One day, the son of a tycoon criticised Hong Kong's most prominent political pollster in front of national leaders for conducting "unpatriotic" surveys. The next day, two leading government figures came out and defended the pollster, Dr Robert Chung Ting-yiu, saying his surveys at the University of Hong Kong were fair and useful. It's not clear why Peter Lee Ka-kit, a delegate to the Chinese People's Political Consultative Conference, decided to launch his attack last week during a meeting attended by Zhang Dejiang , one of seven members of the Politburo Standing Committee and chairman of the National People's Congress.
The vice-chairman of billionaire Lee Shau-kee's property empire Henderson Land Development, the younger Lee said the HKU's public opinion programme - of which Chung was the director - published poll results that were "unpatriotic" and "unfavourable to the central and local governments at critical moments".

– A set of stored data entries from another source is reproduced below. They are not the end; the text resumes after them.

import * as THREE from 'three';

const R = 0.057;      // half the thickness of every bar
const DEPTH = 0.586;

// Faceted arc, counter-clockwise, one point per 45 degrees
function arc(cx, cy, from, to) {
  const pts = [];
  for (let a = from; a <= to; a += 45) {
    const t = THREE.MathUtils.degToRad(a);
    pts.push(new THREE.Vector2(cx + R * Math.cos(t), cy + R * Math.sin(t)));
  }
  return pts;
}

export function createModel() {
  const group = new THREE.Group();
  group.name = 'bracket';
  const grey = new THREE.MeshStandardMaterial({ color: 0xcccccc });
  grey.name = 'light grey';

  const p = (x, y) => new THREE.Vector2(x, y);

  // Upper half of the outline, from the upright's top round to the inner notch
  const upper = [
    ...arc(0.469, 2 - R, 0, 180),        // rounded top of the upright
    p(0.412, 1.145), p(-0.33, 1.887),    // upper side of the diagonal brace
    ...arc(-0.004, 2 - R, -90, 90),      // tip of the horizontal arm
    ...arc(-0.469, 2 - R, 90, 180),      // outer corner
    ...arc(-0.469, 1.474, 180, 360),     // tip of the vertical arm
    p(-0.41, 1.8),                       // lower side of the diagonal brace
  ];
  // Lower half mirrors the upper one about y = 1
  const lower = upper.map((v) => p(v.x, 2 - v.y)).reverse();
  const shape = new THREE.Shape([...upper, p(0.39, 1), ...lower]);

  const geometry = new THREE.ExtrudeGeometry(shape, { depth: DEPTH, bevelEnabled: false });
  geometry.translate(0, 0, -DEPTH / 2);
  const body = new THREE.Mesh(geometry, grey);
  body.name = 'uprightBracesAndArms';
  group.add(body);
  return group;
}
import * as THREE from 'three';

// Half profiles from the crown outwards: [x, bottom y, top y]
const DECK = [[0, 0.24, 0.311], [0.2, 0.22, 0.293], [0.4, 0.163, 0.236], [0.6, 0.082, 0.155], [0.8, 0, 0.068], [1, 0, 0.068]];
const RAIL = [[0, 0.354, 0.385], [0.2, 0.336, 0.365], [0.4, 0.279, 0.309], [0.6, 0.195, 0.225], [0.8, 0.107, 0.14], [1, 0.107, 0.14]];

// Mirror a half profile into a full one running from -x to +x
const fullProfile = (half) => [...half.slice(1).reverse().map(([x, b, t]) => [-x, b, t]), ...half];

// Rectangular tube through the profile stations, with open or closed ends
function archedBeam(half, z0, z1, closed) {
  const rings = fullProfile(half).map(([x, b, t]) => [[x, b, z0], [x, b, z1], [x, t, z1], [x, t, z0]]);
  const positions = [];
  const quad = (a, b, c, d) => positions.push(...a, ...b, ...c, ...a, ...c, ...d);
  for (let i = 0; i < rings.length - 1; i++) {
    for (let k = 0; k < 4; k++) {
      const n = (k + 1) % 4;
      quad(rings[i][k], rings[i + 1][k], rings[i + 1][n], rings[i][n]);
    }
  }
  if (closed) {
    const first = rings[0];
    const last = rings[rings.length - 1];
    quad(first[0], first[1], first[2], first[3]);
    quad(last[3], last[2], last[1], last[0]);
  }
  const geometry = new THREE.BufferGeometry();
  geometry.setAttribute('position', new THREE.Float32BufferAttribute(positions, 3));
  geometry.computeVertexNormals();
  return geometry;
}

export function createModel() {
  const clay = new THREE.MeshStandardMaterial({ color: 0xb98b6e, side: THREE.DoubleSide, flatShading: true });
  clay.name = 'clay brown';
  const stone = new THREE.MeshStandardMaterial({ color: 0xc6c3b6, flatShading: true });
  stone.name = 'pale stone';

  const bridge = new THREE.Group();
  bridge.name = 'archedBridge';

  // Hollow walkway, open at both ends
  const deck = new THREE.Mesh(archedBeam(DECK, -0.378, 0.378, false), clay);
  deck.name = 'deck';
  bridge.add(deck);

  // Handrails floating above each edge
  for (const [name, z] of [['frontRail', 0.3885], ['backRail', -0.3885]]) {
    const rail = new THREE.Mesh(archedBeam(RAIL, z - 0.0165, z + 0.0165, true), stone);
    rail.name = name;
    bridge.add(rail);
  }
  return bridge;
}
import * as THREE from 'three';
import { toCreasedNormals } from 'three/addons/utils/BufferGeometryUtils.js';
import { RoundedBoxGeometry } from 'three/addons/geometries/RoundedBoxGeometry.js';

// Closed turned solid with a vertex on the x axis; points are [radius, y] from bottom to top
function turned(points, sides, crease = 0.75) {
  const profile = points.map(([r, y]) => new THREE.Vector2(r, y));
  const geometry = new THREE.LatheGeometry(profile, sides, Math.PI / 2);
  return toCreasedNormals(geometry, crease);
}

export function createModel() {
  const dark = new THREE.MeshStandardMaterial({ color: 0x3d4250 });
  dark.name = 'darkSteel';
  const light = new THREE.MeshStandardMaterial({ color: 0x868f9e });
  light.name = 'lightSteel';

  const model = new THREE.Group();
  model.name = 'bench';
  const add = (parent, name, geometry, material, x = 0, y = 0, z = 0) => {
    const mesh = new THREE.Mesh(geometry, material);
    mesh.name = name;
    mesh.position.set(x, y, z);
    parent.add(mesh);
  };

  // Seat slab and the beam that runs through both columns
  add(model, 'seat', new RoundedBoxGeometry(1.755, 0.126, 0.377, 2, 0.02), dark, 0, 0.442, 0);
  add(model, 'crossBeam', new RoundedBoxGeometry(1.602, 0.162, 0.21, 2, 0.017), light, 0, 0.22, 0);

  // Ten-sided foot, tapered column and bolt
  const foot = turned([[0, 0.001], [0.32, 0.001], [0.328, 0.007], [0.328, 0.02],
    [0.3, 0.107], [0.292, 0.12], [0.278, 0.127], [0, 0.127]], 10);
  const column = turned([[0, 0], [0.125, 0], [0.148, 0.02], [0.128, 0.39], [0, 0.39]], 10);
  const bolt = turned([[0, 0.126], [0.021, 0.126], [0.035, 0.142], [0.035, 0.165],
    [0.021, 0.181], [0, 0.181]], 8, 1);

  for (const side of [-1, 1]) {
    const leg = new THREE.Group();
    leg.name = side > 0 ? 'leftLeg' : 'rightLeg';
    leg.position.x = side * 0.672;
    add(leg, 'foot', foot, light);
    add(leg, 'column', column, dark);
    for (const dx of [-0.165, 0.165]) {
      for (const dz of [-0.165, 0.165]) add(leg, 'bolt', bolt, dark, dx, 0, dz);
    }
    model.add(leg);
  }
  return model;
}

It's clear the government never liked Chung's work because it often shows the unpopularity of the chief executive and policy officials. Back in 2000, the then Tung Chee-hwa administration had a political scandal on its hands after revelations that pressure was put on Chung to discontinue his polls. Realising the sensitivity of Lee's attack, Chief Secretary Carrie Lam Cheng Yuet-ngor and Executive Council member Fanny Law Fan Chiu-fun praised Chung's work instead. That was a quick exercise in damage control.
It's true that Chung's polls frequently focus on the chief executive and top ministers. But he also polls and exposes the unpopularity of political parties and lawmakers, including prominent pan-democrats. The problem is that there are so few full-time pollsters in Hong Kong, so the HKU polling centre inevitably gets all the media attention. It's really a question of professional standards rather than bias. What Hong Kong needs is more professional, not "patriotic", pollsters.